What will happen in the next few years at Adventist Health West?
We will continue to grow. Our implementation process—as we continue implementing, our goal will be to bring practices onto standard solutions. That will take continued work for our clinicians. Additionally, we will continue to implement Cerner’s improved solutions. A great example of that is that Cerner has developed specialty-specific playbooks that take standard workflow and modifies and fine-tunes it for physicians, for cardiologists, for example, versus primary care physicians. So we are in the process of implementing those right now, and those improve efficiency of process.
We will continue with another type of optimization. There’s optimization in technology, and then optimization in workflow, and that means going back and revisiting those physicians in the staff, how they’re identifying potential improvements. It’s very difficult when you go live to make all those changes. So our normal process is to circle back six to eight weeks later and look into skills optimization. For one thing, we have more providers and staff all the time. We’ll also be moving more and more into the population health space now, preparing for value-based payment models, and we really will focus… the patients are always at the center of what we do, so we will continue to look at changes we need to make to improve outcomes and patient experience, but we also want to improve provider satisfaction and quality of life, so we can start getting them home a little earlier every day. And it’s a process; you just have to keep working at it. And some of that will be improvements Cerner gives us, and some will be workflow optimization to use the system in the most efficient way.

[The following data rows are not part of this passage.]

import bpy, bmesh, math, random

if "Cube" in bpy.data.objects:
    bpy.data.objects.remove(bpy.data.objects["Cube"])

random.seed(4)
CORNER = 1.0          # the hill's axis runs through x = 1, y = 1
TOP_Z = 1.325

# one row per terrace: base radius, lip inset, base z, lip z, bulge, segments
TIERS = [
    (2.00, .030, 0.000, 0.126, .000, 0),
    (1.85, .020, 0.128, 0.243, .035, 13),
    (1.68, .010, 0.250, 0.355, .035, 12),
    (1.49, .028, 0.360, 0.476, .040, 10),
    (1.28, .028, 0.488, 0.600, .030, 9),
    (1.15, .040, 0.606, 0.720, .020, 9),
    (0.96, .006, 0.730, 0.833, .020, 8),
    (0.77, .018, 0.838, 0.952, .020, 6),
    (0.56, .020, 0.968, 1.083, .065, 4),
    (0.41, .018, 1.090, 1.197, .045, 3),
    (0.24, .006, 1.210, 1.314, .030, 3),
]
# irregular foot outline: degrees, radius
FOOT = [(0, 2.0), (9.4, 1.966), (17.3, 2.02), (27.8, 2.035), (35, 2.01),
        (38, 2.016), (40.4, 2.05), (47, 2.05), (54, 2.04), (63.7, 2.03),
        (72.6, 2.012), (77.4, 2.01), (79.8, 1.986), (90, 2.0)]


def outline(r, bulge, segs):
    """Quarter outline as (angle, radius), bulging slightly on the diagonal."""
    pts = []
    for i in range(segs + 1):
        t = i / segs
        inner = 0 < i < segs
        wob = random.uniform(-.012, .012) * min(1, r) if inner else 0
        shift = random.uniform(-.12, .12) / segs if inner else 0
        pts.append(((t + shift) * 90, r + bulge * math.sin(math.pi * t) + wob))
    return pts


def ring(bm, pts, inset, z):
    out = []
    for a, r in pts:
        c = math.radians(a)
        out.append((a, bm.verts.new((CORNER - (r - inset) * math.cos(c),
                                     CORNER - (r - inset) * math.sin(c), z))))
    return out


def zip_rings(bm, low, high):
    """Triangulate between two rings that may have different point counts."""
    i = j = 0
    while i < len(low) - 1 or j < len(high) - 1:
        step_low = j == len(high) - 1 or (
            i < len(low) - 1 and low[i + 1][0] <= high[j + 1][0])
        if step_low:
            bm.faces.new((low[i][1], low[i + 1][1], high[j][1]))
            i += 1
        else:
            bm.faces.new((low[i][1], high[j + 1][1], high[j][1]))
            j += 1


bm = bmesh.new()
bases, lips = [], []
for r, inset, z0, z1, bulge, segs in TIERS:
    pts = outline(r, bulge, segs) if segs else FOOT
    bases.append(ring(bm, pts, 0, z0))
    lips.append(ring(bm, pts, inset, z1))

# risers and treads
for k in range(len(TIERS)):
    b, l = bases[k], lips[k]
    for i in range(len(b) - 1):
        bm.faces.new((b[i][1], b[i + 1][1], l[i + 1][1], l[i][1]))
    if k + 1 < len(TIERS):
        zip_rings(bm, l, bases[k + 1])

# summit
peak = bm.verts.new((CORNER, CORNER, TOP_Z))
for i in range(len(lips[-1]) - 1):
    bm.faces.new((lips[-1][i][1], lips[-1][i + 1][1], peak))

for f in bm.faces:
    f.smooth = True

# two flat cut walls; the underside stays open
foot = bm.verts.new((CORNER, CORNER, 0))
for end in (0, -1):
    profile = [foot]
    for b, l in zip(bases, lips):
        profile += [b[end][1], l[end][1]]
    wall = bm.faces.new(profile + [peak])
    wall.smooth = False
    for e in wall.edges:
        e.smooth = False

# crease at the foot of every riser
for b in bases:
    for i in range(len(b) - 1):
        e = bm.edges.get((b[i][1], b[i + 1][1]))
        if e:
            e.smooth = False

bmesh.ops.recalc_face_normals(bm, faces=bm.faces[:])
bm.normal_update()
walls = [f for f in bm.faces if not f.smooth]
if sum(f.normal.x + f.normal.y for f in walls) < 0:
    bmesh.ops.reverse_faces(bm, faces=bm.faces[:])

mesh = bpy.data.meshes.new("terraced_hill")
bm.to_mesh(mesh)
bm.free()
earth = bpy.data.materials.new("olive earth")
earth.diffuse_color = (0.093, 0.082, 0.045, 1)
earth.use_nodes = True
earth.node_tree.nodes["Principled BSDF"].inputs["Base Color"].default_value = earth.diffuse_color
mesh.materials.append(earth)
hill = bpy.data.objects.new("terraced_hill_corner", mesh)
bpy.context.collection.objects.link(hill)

And I would recommend that people have a model in mind, especially if they’re spread out, for identifying physician champions—not necessarily before go-live, but after go-live, you need to identify physician champions, because you need those individuals to help you with optimization work after go-live, so having a physician champion model is important. It is also important to keep in mind that part of the reason for our success so far has been a strong partnership between ad among the business side of our organization, IT Services, and our vendor. One is not more important than the other; when the partnerships around the table are good, the chances of success are all that much greater.